Action item
If a line in the entries below includes "with", pick it out and copy it.
Source data: Begin
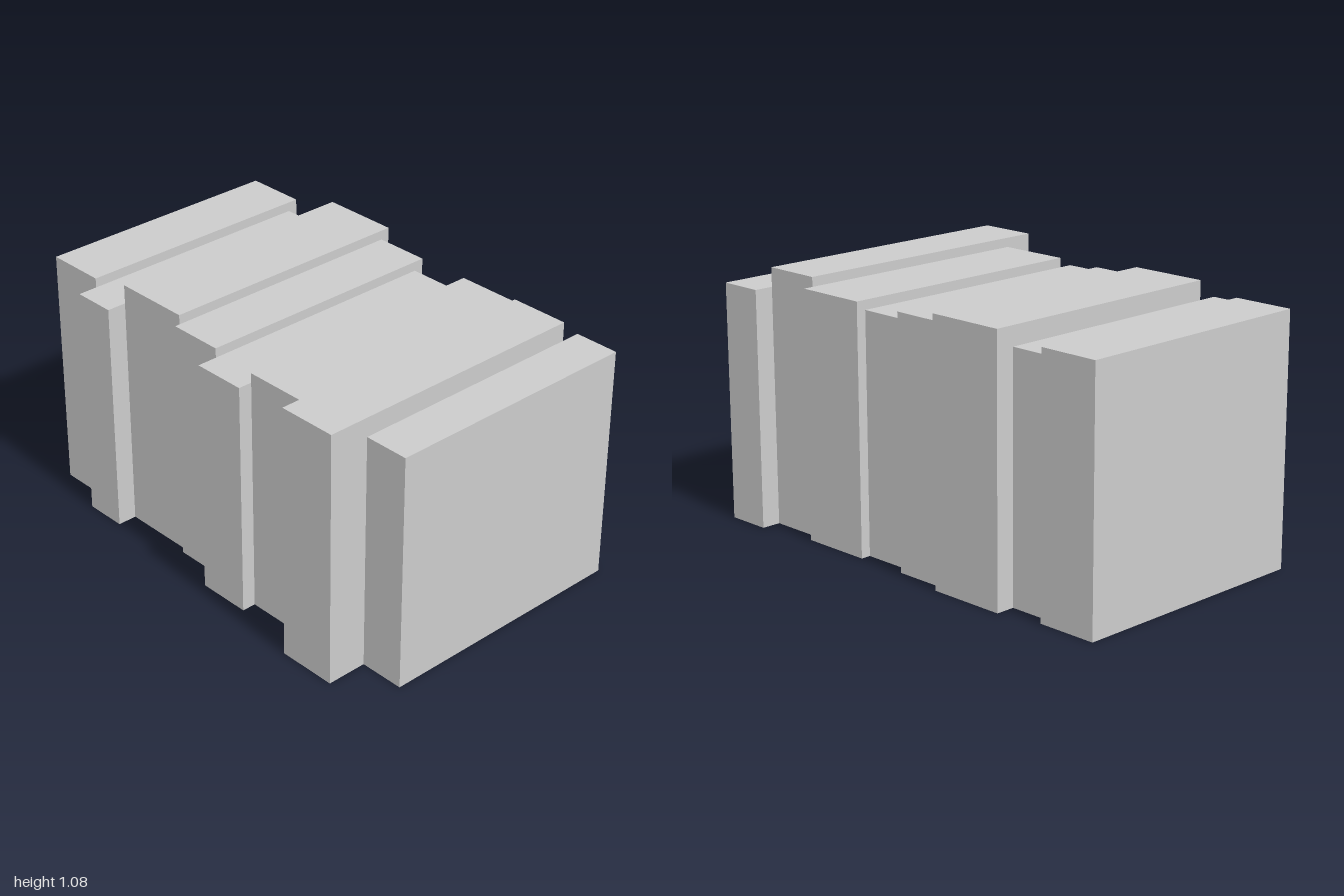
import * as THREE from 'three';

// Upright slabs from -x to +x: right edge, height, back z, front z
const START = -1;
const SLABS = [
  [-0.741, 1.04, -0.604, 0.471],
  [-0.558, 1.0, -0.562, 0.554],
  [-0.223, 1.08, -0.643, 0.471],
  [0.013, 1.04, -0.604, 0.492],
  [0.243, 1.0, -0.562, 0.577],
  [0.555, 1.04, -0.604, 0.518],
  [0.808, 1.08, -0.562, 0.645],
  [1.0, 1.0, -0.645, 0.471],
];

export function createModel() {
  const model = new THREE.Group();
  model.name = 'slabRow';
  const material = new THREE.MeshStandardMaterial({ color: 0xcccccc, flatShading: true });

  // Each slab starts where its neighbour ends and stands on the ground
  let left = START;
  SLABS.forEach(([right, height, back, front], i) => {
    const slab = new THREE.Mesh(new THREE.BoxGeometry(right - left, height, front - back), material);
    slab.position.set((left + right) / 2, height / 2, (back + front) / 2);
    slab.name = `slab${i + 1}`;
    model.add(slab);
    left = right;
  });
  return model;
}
Source data: End
Source data: Begin
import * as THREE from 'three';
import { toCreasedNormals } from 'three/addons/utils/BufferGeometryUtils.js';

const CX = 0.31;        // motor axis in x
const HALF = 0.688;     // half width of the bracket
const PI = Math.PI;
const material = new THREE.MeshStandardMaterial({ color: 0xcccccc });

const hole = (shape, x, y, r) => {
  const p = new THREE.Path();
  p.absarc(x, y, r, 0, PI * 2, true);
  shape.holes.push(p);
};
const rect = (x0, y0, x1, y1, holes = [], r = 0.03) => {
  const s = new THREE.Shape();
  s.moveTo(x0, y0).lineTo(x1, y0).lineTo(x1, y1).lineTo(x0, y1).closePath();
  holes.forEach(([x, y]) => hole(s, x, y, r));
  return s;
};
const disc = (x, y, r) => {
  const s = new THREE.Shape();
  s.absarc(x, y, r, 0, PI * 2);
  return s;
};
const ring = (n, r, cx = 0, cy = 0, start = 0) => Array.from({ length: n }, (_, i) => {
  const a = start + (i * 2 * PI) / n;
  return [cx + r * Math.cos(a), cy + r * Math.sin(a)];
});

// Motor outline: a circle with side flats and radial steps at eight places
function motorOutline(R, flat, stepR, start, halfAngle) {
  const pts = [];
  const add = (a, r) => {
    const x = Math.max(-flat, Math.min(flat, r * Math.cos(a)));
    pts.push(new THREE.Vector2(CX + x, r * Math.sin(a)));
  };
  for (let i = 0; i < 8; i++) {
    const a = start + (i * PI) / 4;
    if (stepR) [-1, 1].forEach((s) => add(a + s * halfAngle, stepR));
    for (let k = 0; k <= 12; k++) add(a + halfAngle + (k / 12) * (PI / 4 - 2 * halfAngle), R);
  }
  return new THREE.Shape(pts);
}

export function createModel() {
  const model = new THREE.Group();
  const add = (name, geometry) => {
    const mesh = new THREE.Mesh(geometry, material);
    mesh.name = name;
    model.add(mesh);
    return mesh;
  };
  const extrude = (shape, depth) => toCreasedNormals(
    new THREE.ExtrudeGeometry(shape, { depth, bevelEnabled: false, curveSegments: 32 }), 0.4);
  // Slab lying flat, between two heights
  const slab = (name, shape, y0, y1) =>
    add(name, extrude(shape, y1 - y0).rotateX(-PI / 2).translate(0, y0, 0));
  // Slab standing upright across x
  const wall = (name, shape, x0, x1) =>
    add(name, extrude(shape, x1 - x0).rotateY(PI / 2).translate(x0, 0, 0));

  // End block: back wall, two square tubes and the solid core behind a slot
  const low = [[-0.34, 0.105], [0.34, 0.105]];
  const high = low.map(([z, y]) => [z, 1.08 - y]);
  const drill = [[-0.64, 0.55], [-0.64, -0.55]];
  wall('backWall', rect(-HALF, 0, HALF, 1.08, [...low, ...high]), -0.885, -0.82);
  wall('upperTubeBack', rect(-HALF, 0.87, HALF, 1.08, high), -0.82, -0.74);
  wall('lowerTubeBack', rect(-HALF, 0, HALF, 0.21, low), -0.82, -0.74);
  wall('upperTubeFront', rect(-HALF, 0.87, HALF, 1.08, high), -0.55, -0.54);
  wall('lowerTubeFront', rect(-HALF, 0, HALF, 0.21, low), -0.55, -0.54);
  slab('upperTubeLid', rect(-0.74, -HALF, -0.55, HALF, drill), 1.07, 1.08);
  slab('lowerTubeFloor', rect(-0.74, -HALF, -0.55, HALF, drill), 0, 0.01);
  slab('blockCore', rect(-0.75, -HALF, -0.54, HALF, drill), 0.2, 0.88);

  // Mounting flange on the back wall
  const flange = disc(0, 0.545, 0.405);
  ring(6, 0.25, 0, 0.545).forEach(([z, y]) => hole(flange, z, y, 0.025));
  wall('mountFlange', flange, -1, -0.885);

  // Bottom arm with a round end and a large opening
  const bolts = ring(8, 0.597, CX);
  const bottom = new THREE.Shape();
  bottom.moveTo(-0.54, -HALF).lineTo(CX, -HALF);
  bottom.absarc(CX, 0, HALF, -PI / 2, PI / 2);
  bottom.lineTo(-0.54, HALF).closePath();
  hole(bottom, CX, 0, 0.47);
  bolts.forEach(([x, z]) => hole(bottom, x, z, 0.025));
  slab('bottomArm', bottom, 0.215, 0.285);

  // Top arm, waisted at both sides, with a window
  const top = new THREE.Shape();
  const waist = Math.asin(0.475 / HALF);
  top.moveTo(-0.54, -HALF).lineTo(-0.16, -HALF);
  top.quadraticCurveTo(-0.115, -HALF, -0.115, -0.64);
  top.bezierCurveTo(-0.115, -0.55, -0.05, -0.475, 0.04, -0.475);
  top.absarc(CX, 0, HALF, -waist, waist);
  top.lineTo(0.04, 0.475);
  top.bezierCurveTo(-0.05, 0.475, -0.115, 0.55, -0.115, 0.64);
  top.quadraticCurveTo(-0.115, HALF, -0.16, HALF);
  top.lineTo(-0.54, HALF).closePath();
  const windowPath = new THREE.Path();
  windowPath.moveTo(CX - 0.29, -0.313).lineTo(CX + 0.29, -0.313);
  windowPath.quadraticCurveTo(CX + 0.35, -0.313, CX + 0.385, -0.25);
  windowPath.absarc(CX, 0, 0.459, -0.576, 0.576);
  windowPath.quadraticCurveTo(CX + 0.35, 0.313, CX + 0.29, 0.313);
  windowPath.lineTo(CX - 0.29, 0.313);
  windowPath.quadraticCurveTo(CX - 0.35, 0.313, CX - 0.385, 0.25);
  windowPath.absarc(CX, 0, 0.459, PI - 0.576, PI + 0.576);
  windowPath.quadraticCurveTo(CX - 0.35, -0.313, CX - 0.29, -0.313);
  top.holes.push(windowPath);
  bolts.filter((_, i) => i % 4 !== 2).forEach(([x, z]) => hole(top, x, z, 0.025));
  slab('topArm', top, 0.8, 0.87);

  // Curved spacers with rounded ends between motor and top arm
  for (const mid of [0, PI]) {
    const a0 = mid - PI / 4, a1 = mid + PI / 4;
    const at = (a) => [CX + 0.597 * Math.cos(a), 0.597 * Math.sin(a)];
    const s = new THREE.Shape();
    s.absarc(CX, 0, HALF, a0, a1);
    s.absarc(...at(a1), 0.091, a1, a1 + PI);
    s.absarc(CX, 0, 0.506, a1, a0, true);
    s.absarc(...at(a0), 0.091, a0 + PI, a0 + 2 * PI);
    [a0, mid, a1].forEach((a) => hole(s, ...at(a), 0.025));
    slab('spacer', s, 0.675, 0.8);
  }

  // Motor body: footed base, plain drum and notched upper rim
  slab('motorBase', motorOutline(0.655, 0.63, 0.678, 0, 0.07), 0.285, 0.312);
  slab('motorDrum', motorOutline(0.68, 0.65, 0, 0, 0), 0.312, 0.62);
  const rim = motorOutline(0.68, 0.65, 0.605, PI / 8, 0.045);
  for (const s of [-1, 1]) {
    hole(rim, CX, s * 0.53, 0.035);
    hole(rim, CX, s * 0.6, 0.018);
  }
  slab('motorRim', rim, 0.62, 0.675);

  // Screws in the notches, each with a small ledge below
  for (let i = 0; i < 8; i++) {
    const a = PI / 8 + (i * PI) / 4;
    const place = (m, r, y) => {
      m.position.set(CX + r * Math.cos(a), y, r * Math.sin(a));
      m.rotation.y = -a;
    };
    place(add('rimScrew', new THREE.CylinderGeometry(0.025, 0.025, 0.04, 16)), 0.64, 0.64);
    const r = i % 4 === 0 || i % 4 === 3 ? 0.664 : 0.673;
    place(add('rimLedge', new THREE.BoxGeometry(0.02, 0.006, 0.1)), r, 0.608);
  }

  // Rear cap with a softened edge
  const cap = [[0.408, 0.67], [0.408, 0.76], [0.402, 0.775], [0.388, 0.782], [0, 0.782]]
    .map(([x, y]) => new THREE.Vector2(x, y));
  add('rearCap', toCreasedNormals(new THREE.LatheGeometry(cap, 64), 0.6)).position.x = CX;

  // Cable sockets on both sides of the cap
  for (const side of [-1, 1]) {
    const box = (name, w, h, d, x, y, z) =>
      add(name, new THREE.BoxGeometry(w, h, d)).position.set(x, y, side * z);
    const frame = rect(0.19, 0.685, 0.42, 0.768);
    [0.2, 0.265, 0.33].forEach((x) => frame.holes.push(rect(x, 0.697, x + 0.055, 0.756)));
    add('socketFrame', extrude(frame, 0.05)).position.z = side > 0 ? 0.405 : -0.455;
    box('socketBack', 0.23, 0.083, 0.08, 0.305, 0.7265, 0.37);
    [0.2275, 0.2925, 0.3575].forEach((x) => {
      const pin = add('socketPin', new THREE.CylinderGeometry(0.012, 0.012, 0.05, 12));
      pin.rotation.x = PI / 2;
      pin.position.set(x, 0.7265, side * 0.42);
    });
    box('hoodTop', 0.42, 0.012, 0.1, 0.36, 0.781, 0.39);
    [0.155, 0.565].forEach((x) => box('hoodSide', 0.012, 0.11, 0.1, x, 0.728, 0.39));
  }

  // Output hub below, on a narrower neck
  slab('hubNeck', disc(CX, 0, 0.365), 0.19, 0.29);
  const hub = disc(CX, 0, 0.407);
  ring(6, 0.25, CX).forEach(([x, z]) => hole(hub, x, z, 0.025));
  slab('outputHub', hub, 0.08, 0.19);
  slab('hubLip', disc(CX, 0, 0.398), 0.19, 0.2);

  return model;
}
Source data: End
Source data: Begin
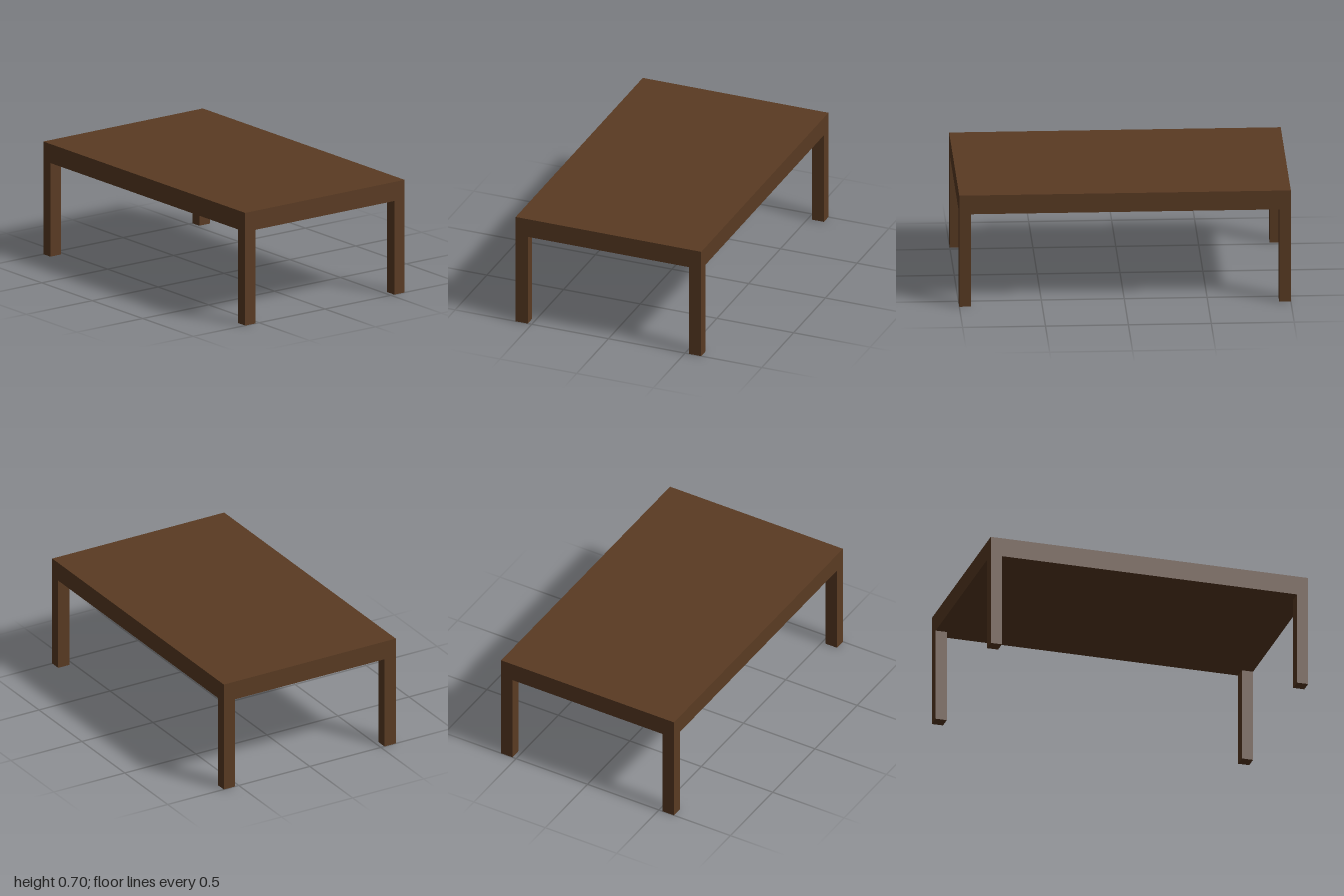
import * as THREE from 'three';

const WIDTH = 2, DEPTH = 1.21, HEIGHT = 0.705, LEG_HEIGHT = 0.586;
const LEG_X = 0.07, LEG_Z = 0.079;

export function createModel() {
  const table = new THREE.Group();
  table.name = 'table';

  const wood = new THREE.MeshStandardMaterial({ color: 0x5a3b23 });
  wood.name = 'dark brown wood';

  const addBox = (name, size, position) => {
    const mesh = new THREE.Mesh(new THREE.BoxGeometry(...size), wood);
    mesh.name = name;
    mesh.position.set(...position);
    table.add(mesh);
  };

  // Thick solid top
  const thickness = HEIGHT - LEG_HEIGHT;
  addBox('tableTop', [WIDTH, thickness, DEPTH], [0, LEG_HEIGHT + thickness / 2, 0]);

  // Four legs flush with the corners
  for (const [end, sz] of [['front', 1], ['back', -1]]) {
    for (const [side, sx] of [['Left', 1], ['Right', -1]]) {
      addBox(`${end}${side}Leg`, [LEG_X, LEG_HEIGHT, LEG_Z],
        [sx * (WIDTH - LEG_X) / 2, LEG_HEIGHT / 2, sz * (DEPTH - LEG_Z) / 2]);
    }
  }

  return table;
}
Source data: End
Answer to this exercise
// Motor outline: a circle with side flats and radial steps at eight places
  // Bottom arm with a round end and a large opening
  // Top arm, waisted at both sides, with a window
  // Curved spacers with rounded ends between motor and top arm
  // Screws in the notches, each with a small ledge below
  // Rear cap with a softened edge
  // Four legs flush with the corners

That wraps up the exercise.